Plain-text document sources:
[Start of section]
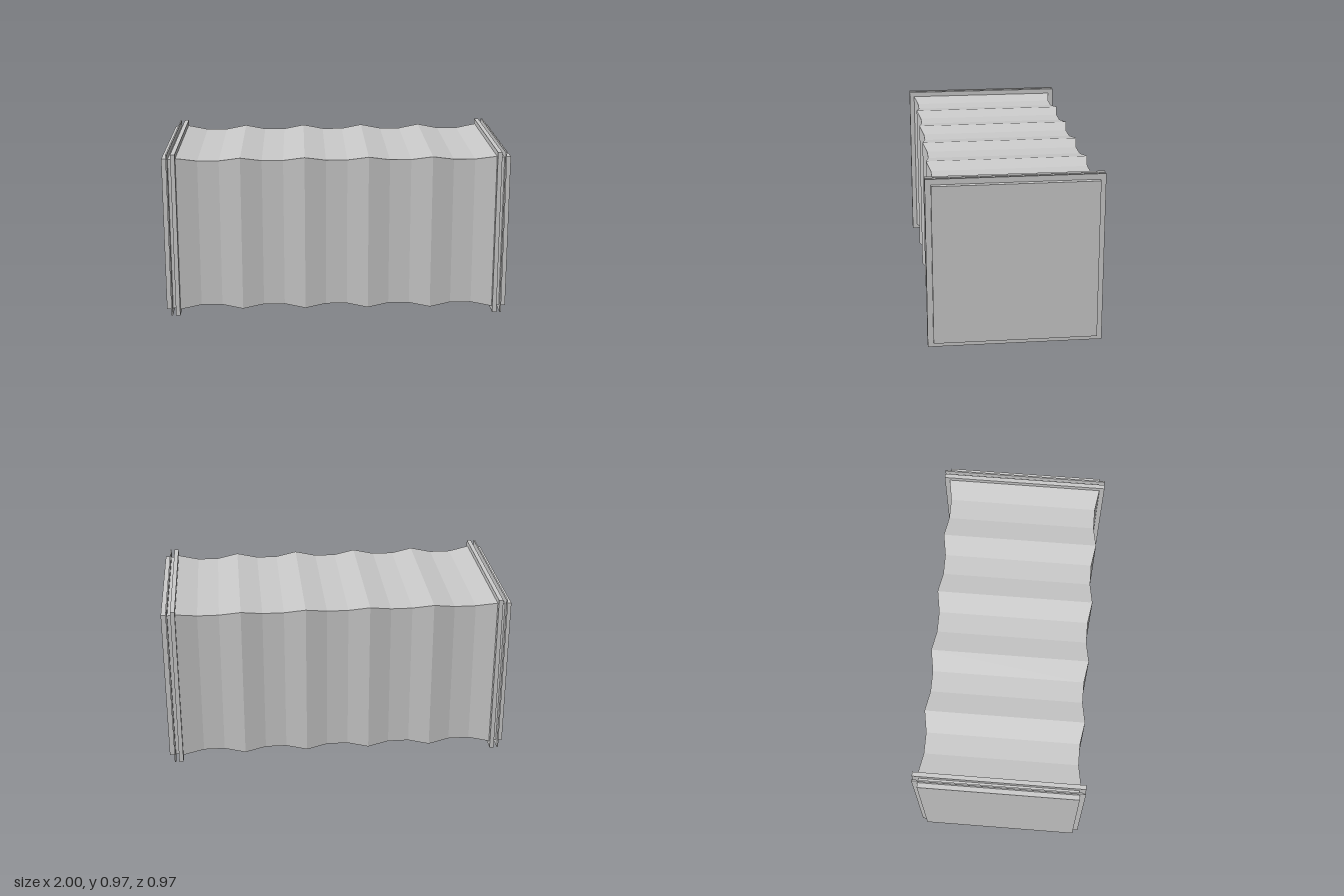
import * as THREE from 'three';

const CENTRE_Y = 0.485;
const material = new THREE.MeshStandardMaterial({ color: 0xcccccc, flatShading: true });

// Square block spanning x0..x1 with the given half height and half depth
function slab(name, x0, x1, half) {
  const mesh = new THREE.Mesh(new THREE.BoxGeometry(x1 - x0, half * 2, half * 2), material);
  mesh.name = name;
  mesh.position.x = (x0 + x1) / 2;
  return mesh;
}

// Pleated square sleeve: each fold is a slope in, a flat valley and a slope out
function bellows() {
  const folds = 5, length = 1.84, ridge = 0.456, valley = 0.436;
  const geometry = new THREE.BoxGeometry(length, 2, 2, folds * 3, 1, 1);
  const pos = geometry.attributes.position;
  for (let i = 0; i < pos.count; i++) {
    const ring = Math.round((pos.getX(i) / length + 0.5) * folds * 3);
    const half = ring % 3 === 0 ? ridge : valley;
    pos.setY(i, pos.getY(i) * half);
    pos.setZ(i, pos.getZ(i) * half);
  }
  geometry.computeVertexNormals();
  const mesh = new THREE.Mesh(geometry, material);
  mesh.name = 'bellows';
  return mesh;
}

// End connector, built towards +x
function endConnector(name) {
  const group = new THREE.Group();
  group.name = name;
  group.add(
    slab('clampFlange', 0.92, 0.945, 0.485),
    slab('neck', 0.945, 0.964, 0.45),
    slab('thinFlange', 0.964, 0.972, 0.485),
    slab('endCollar', 0.972, 1, 0.4535)
  );
  return group;
}

export function createModel() {
  const model = new THREE.Group();
  model.name = 'flexibleDuctConnector';
  const left = endConnector('leftConnector');
  const right = endConnector('rightConnector');
  right.rotation.y = Math.PI;
  for (const part of [bellows(), left, right]) {
    part.position.y = CENTRE_Y;
    model.add(part);
  }
  return model;
}
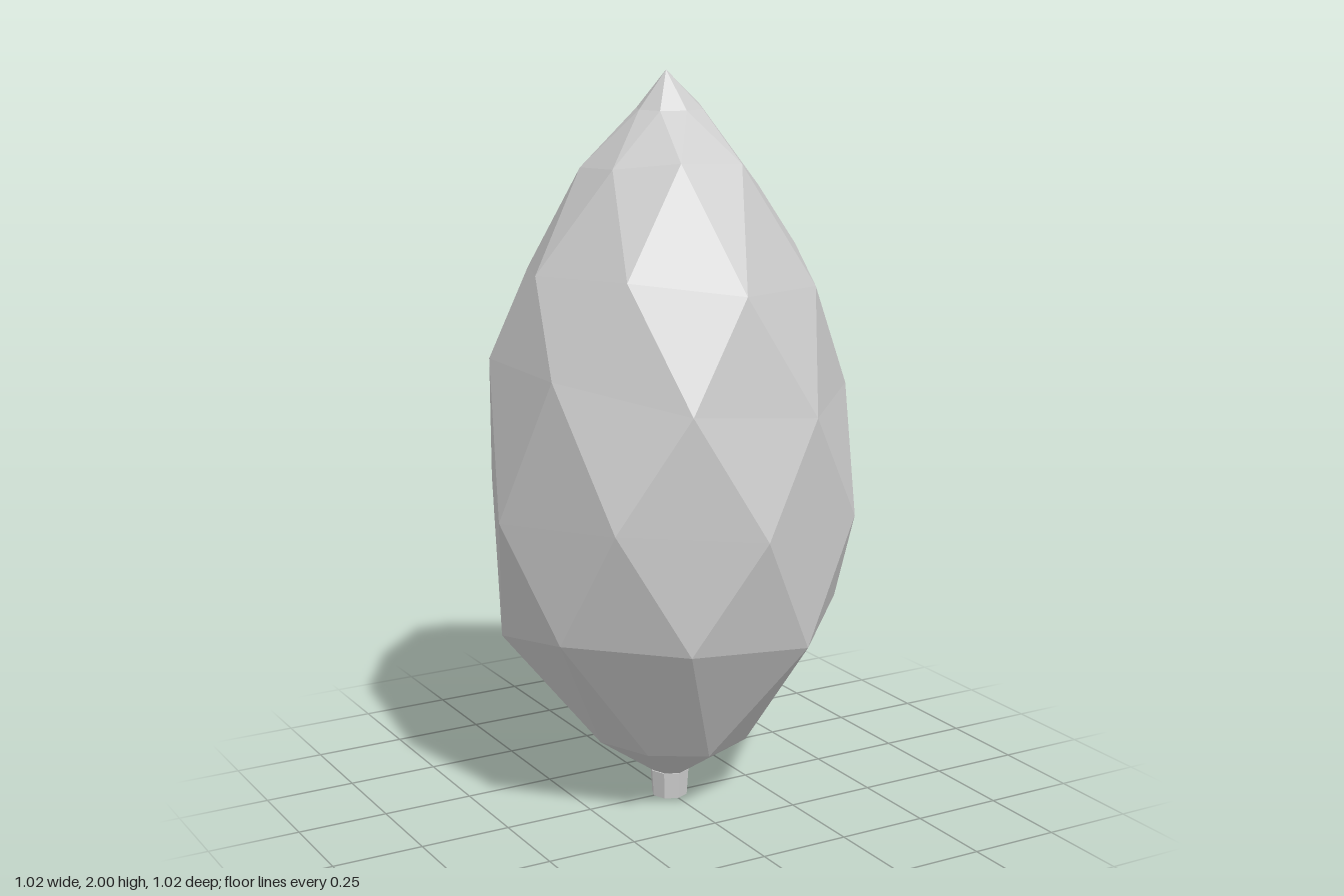
import * as THREE from 'three';

const SIDES = 8;

// Rings from top to bottom: radius and the height at each of the eight corners.
// Even rings start on +x, odd rings are turned by half a step.
const RINGS = [
  { r: 0.09, y: [1.91, 1.9, 1.9, 1.9, 1.9, 1.9, 1.91, 1.91] },
  { r: 0.235, y: [1.7, 1.77, 1.78, 1.76, 1.75, 1.77, 1.72, 1.7] },
  { r: 0.395, y: [1.52, 1.45, 1.46, 1.5, 1.49, 1.47, 1.44, 1.52] },
  { r: 0.48, y: [1.16, 1.14, 1.18, 1.25, 1.25, 1.22, 1.22, 1.2] },
  { r: 0.51, y: [0.89, 0.84, 0.85, 0.88, 0.85, 0.88, 0.91, 0.885] },
  { r: 0.46, y: [0.56, 0.52, 0.55, 0.55, 0.48, 0.48, 0.48, 0.49] },
  { r: 0.217, y: [0.155, 0.18, 0.18, 0.19, 0.19, 0.2, 0.22, 0.27] },
];

function crownGeometry() {
  const rings = RINGS.map(({ r, y }, k) => y.map((h, i) => {
    const a = ((i + (k % 2) * 0.5) / SIDES) * Math.PI * 2;
    return [r * Math.cos(a), h, r * Math.sin(a)];
  }));
  const top = [-0.01, 2, 0];
  const bottom = [0, 0.04, 0];
  const points = [];
  const tri = (a, b, c) => points.push(...a, ...b, ...c);

  for (let i = 0; i < SIDES; i++) {
    const n = (i + 1) % SIDES;
    const p = (i + SIDES - 1) % SIDES;
    // pointed tip and underside
    tri(top, rings[0][n], rings[0][i]);
    const last = rings[rings.length - 1];
    tri(bottom, last[i], last[n]);

    // staggered bands
    for (let k = 0; k < rings.length - 1; k++) {
      const U = rings[k], L = rings[k + 1];
      if (k % 2 === 0) {
        tri(U[i], L[i], L[p]);
        tri(L[i], U[i], U[n]);
      } else if (i === 0) {
        // the seam folds along the opposite diagonal, leaving notches
        tri(U[0], L[p], U[p]);
        tri(U[0], L[0], L[p]);
        tri(U[0], L[1], L[0]);
      } else {
        tri(L[i], U[p], U[i]);
        if (i < SIDES - 1) tri(U[i], L[n], L[i]);
      }
    }
  }
  const geo = new THREE.BufferGeometry();
  geo.setAttribute('position', new THREE.Float32BufferAttribute(points, 3));
  geo.computeVertexNormals();
  return geo;
}

export function createModel() {
  const group = new THREE.Group();
  group.name = 'lowPolyTree';
  const grey = new THREE.MeshStandardMaterial({ color: 0xcccccc });
  grey.name = 'light grey';
  grey.flatShading = true;

  // faceted crown
  const crown = new THREE.Mesh(crownGeometry(), grey);
  crown.name = 'crown';
  group.add(crown);

  // short trunk stub
  const trunk = new THREE.Mesh(new THREE.CylinderGeometry(0.055, 0.05, 0.075, SIDES), grey);
  trunk.name = 'trunk';
  trunk.position.y = 0.0375;
  group.add(trunk);

  return group;
}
[End of section]
## Exercise instructions:
The result should be a verbatim copy of the data, free of pictures.

## Solution to this problem:
import * as THREE from 'three';

const CENTRE_Y = 0.485;
const material = new THREE.MeshStandardMaterial({ color: 0xcccccc, flatShading: true });

// Square block spanning x0..x1 with the given half height and half depth
function slab(name, x0, x1, half) {
  const mesh = new THREE.Mesh(new THREE.BoxGeometry(x1 - x0, half * 2, half * 2), material);
  mesh.name = name;
  mesh.position.x = (x0 + x1) / 2;
  return mesh;
}

// Pleated square sleeve: each fold is a slope in, a flat valley and a slope out
function bellows() {
  const folds = 5, length = 1.84, ridge = 0.456, valley = 0.436;
  const geometry = new THREE.BoxGeometry(length, 2, 2, folds * 3, 1, 1);
  const pos = geometry.attributes.position;
  for (let i = 0; i < pos.count; i++) {
    const ring = Math.round((pos.getX(i) / length + 0.5) * folds * 3);
    const half = ring % 3 === 0 ? ridge : valley;
    pos.setY(i, pos.getY(i) * half);
    pos.setZ(i, pos.getZ(i) * half);
  }
  geometry.computeVertexNormals();
  const mesh = new THREE.Mesh(geometry, material);
  mesh.name = 'bellows';
  return mesh;
}

// End connector, built towards +x
function endConnector(name) {
  const group = new THREE.Group();
  group.name = name;
  group.add(
    slab('clampFlange', 0.92, 0.945, 0.485),
    slab('neck', 0.945, 0.964, 0.45),
    slab('thinFlange', 0.964, 0.972, 0.485),
    slab('endCollar', 0.972, 1, 0.4535)
  );
  return group;
}

export function createModel() {
  const model = new THREE.Group();
  model.name = 'flexibleDuctConnector';
  const left = endConnector('leftConnector');
  const right = endConnector('rightConnector');
  right.rotation.y = Math.PI;
  for (const part of [bellows(), left, right]) {
    part.position.y = CENTRE_Y;
    model.add(part);
  }
  return model;
}
import * as THREE from 'three';

const SIDES = 8;

// Rings from top to bottom: radius and the height at each of the eight corners.
// Even rings start on +x, odd rings are turned by half a step.
const RINGS = [
  { r: 0.09, y: [1.91, 1.9, 1.9, 1.9, 1.9, 1.9, 1.91, 1.91] },
  { r: 0.235, y: [1.7, 1.77, 1.78, 1.76, 1.75, 1.77, 1.72, 1.7] },
  { r: 0.395, y: [1.52, 1.45, 1.46, 1.5, 1.49, 1.47, 1.44, 1.52] },
  { r: 0.48, y: [1.16, 1.14, 1.18, 1.25, 1.25, 1.22, 1.22, 1.2] },
  { r: 0.51, y: [0.89, 0.84, 0.85, 0.88, 0.85, 0.88, 0.91, 0.885] },
  { r: 0.46, y: [0.56, 0.52, 0.55, 0.55, 0.48, 0.48, 0.48, 0.49] },
  { r: 0.217, y: [0.155, 0.18, 0.18, 0.19, 0.19, 0.2, 0.22, 0.27] },
];

function crownGeometry() {
  const rings = RINGS.map(({ r, y }, k) => y.map((h, i) => {
    const a = ((i + (k % 2) * 0.5) / SIDES) * Math.PI * 2;
    return [r * Math.cos(a), h, r * Math.sin(a)];
  }));
  const top = [-0.01, 2, 0];
  const bottom = [0, 0.04, 0];
  const points = [];
  const tri = (a, b, c) => points.push(...a, ...b, ...c);

  for (let i = 0; i < SIDES; i++) {
    const n = (i + 1) % SIDES;
    const p = (i + SIDES - 1) % SIDES;
    // pointed tip and underside
    tri(top, rings[0][n], rings[0][i]);
    const last = rings[rings.length - 1];
    tri(bottom, last[i], last[n]);

    // staggered bands
    for (let k = 0; k < rings.length - 1; k++) {
      const U = rings[k], L = rings[k + 1];
      if (k % 2 === 0) {
        tri(U[i], L[i], L[p]);
        tri(L[i], U[i], U[n]);
      } else if (i === 0) {
        // the seam folds along the opposite diagonal, leaving notches
        tri(U[0], L[p], U[p]);
        tri(U[0], L[0], L[p]);
        tri(U[0], L[1], L[0]);
      } else {
        tri(L[i], U[p], U[i]);
        if (i < SIDES - 1) tri(U[i], L[n], L[i]);
      }
    }
  }
  const geo = new THREE.BufferGeometry();
  geo.setAttribute('position', new THREE.Float32BufferAttribute(points, 3));
  geo.computeVertexNormals();
  return geo;
}

export function createModel() {
  const group = new THREE.Group();
  group.name = 'lowPolyTree';
  const grey = new THREE.MeshStandardMaterial({ color: 0xcccccc });
  grey.name = 'light grey';
  grey.flatShading = true;

  // faceted crown
  const crown = new THREE.Mesh(crownGeometry(), grey);
  crown.name = 'crown';
  group.add(crown);

  // short trunk stub
  const trunk = new THREE.Mesh(new THREE.CylinderGeometry(0.055, 0.05, 0.075, SIDES), grey);
  trunk.name = 'trunk';
  trunk.position.y = 0.0375;
  group.add(trunk);

  return group;
}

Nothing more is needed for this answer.